I will put up a few pictures of some of the more outre designs in a moment, but first a few thoughts.
I have been doing this for a long, long time. Fifteen years I think. And I have seen quite a few changes.
In the early years the kids were fans of "Battlebots" which was on TV back then. We would discuss trying to build miniature versions of their favorite full scale combat robots. Later they were fans of "Mythbusters". I would ask the kids if they were "Adams" or "Jamies". We usually had a mixture.
Now the kids just want to play Minecraft on their smart phones.
This has in some ways been a challenging group of students. With of course some marvelous exceptions, many of them are just not as enthusiastic about robots as in years past. Perhaps I have not changed quickly enough with the times, although I have made gradual tech upgrades over the years. Now kids can opt for a real programming class instead of my DIY robotics class. Or, heck, they can buy a camera toting drone on Amazon for a ridiculously low price.
Well, nothing stands still, and I am actively pondering changes for next year. Smaller classes? Next step or two up in technology? We shall see.
But on to the robot warriors of 2015.
I think I showed this one earlier but without its very nice paint job.
Sometimes I toss out a few new components, thinking that kids will pick them up and do something interesting with them. These yellow and black RC car motor/wheel combos are cheap and a tempting alternative to servos. This kid had built a nimble little speedster that used them. Then he took it home and fashioned a big heavy shell around it. It is sluggish at best. I will suggest on the morning of the event that we might swap in two more motors to up the power a bit.
Most robots with weapons can be safely tested outside the protective arena. Not this monstrosity. The spinning weapon blade can be raised and lowered by action of a servo. The question is whether the whole weapon assembly blows up on the first, second or third hit...

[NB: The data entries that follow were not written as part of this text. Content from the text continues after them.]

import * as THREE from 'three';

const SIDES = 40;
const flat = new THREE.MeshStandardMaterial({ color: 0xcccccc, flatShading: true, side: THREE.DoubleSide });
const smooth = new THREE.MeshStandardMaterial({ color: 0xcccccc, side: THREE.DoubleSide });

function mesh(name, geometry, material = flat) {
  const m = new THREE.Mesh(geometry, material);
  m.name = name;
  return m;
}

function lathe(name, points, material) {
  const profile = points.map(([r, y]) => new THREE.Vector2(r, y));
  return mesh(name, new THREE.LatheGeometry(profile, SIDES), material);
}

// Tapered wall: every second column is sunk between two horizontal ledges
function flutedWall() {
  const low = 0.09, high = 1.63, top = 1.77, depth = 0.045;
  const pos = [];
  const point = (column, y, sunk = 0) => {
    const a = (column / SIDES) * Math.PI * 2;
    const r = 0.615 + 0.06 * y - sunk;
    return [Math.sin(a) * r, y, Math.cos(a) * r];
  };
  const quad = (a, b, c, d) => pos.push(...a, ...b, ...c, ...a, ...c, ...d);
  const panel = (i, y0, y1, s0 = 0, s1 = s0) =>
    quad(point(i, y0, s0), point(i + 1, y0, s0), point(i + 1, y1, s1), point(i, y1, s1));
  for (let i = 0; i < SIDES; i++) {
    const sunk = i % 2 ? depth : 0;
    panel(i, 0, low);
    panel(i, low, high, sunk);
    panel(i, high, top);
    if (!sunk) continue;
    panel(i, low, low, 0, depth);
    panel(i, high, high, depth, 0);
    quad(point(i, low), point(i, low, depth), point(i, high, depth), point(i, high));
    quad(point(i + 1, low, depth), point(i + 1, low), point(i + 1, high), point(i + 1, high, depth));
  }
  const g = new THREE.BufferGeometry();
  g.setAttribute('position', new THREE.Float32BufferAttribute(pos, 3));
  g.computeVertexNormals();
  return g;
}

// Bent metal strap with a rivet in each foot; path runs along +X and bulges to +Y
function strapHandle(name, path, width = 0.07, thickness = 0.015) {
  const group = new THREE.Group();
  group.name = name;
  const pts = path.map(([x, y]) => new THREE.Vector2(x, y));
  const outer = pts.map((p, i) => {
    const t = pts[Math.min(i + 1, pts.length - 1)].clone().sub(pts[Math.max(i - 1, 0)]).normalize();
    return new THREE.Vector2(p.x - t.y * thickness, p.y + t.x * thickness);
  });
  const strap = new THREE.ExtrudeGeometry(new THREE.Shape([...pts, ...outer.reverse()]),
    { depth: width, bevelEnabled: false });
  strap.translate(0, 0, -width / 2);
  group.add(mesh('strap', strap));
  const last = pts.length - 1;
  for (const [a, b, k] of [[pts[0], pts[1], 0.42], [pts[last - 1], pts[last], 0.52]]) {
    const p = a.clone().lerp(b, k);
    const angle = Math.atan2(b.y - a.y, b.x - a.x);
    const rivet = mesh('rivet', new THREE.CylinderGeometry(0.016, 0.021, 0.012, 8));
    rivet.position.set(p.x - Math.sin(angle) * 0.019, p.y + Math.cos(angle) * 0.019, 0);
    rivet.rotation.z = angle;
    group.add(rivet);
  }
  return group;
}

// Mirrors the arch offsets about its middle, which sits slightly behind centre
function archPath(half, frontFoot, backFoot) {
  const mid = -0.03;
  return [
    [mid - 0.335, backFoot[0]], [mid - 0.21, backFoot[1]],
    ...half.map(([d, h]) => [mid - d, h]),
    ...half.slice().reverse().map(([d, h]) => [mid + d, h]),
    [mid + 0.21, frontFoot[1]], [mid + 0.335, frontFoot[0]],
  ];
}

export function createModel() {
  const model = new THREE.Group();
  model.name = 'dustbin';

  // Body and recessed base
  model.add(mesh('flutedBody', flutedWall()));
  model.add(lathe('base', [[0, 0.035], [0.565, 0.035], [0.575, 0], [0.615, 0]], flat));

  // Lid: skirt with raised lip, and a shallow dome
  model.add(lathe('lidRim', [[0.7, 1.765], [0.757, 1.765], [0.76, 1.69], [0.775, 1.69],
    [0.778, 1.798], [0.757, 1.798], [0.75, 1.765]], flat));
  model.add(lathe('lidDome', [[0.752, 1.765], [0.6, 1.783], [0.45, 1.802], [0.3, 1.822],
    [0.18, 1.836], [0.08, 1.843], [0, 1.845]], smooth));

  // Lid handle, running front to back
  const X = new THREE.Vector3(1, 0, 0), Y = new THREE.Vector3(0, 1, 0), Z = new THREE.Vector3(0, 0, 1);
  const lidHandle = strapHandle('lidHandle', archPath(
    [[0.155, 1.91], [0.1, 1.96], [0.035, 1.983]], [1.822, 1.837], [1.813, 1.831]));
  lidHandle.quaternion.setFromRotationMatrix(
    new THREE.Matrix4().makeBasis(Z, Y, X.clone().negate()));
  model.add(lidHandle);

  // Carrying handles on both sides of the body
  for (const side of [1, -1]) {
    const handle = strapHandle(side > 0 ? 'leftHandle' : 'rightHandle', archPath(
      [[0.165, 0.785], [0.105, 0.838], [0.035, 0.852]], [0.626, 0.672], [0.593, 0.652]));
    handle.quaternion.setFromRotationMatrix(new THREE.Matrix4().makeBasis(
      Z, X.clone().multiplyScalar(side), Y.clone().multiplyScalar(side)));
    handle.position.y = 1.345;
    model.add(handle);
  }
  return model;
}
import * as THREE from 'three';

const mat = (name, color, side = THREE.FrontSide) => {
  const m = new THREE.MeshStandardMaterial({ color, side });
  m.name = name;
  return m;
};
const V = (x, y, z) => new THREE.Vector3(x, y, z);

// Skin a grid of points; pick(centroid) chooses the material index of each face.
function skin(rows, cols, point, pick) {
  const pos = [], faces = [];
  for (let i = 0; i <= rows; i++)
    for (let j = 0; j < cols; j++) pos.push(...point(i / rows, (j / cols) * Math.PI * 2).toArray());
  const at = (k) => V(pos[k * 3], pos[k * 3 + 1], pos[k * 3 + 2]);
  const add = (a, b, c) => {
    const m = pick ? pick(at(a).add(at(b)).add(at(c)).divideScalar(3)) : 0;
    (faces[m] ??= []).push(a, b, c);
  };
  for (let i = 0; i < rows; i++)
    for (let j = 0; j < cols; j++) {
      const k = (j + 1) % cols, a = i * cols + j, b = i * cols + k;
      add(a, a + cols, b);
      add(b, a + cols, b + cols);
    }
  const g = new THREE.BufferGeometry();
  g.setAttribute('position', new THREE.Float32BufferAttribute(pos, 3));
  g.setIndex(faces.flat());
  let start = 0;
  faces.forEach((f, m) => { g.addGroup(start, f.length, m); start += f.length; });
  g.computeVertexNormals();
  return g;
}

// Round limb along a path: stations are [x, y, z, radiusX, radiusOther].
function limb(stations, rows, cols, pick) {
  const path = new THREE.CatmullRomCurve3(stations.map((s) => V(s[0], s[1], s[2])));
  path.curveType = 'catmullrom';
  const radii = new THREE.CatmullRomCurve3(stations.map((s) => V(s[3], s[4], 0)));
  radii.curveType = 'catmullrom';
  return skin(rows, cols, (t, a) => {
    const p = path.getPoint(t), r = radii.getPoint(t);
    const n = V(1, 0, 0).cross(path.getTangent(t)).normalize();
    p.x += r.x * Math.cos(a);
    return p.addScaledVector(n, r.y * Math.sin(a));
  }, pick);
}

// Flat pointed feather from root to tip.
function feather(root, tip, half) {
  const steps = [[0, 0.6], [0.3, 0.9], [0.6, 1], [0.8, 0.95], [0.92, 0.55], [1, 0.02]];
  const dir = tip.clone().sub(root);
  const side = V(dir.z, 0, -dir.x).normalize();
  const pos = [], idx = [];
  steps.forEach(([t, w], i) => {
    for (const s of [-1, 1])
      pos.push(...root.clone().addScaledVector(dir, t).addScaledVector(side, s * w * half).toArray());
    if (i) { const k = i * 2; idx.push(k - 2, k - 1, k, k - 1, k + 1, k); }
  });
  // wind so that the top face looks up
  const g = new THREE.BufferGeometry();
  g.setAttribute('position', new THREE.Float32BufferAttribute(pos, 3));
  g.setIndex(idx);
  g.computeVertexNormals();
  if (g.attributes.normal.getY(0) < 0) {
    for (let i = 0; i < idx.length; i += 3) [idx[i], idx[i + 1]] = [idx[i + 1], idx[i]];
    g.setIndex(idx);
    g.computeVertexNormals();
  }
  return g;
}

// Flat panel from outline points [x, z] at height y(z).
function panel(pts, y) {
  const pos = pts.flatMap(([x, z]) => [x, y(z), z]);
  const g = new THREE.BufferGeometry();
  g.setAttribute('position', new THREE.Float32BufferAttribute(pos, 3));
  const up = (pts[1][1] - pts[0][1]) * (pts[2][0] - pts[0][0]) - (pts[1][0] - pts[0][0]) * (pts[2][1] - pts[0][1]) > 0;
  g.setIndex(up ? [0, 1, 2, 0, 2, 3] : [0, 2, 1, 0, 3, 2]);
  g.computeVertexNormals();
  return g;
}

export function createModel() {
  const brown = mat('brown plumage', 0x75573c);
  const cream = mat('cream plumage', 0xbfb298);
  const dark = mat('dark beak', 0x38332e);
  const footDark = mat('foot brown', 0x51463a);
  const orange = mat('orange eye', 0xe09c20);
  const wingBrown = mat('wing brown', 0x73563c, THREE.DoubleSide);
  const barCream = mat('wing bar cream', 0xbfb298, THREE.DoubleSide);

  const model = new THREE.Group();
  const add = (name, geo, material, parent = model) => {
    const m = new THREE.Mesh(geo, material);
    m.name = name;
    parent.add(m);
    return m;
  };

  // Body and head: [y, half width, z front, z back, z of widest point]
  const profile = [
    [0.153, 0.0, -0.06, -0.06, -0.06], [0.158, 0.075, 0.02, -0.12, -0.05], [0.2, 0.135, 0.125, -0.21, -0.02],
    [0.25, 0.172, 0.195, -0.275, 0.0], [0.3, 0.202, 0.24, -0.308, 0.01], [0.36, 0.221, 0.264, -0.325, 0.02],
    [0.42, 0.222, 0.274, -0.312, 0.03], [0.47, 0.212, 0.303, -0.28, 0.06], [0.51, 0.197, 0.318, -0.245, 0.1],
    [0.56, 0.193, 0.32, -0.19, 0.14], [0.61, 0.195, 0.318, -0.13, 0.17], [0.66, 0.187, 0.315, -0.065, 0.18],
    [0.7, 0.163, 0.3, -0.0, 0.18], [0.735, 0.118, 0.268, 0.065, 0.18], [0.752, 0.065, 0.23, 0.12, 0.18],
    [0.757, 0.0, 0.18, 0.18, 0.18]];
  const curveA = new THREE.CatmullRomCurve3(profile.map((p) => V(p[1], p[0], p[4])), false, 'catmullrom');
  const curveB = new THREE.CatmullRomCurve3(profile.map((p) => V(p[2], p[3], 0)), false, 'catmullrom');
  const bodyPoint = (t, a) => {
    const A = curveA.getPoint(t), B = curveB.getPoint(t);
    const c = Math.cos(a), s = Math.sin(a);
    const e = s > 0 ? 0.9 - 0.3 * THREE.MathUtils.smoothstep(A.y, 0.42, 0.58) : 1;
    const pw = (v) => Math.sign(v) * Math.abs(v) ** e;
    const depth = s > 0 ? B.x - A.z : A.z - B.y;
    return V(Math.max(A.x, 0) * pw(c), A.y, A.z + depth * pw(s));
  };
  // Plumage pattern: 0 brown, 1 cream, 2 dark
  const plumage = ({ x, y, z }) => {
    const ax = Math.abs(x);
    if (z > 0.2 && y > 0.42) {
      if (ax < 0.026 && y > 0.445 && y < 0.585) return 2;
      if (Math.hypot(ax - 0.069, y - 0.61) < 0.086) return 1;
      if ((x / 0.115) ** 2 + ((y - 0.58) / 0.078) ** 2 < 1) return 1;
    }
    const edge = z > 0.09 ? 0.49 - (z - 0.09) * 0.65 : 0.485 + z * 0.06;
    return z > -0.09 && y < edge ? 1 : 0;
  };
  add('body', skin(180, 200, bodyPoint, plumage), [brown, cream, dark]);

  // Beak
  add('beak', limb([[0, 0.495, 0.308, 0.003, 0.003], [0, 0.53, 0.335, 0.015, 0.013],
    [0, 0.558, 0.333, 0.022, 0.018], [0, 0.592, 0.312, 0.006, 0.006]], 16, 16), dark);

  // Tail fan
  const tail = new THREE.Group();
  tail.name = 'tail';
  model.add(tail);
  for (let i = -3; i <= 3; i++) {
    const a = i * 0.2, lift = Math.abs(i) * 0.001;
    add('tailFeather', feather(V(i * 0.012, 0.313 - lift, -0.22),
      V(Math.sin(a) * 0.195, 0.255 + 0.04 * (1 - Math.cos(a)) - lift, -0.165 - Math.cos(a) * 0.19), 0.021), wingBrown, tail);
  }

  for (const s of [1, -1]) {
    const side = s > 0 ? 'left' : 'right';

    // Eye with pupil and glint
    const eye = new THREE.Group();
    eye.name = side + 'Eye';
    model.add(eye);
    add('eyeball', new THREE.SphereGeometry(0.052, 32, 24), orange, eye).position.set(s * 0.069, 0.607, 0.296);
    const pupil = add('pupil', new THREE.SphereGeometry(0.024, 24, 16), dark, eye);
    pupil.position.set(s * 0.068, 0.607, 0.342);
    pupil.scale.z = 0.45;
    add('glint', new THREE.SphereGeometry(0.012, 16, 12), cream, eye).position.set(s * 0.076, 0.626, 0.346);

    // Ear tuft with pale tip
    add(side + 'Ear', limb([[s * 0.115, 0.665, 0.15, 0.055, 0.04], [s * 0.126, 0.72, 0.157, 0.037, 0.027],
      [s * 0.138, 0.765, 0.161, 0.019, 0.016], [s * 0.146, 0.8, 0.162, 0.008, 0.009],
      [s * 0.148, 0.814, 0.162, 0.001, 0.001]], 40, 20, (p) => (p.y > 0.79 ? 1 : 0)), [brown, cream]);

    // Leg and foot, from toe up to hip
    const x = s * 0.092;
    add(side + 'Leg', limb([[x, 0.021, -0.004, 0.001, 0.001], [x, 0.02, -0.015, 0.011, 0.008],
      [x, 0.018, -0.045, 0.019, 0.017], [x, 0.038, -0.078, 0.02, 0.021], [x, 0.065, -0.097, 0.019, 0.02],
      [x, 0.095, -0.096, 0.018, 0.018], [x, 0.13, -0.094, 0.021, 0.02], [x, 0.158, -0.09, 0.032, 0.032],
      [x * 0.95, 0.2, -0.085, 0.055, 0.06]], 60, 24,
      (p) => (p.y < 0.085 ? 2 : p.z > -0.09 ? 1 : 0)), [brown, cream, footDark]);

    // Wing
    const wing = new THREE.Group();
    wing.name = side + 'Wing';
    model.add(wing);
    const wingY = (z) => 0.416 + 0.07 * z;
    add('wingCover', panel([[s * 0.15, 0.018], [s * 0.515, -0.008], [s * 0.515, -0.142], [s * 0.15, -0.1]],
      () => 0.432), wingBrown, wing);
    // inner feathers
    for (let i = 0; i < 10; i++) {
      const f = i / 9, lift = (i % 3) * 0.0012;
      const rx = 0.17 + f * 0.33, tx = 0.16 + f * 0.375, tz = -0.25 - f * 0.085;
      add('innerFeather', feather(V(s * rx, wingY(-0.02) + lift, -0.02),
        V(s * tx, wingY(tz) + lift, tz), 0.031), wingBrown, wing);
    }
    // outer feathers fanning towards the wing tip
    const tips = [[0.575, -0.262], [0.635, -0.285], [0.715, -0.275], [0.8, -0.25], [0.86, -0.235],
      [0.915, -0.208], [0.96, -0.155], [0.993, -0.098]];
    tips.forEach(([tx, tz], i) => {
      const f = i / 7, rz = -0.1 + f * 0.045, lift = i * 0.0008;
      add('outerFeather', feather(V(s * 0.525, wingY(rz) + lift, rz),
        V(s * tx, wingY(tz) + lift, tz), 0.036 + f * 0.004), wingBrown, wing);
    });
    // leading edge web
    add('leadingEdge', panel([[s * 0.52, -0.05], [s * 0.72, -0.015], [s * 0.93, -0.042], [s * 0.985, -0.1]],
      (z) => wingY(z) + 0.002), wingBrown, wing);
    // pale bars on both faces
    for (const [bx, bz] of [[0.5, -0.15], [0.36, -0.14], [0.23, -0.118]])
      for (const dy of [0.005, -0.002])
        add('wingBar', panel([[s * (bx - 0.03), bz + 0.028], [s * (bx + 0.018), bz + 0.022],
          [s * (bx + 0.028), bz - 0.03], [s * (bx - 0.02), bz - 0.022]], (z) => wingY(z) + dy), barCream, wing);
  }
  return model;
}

Two robots with spinning saw blades. Low rpms but a ton of torque. The one on the left has better survival odds as the electronics are stowed inside an old VCR case. In fact the entire robot is a VCR case and a Barbie Jeep gearbox with a saw. The blue wheels on the other robot are from a "swim noodle".
Nice shiny new metal ramps. I look forward to some vigorous denting and grinding.
OK, now this is an odd ball. The idea is to get another robot to slide up the ramp where the spinning blade will repeatedly wallop it while it gets thrown up and over. I have never seen this attempted before. It seems implausible but if it works it would not be the first successful mutant design over the last decade and a half....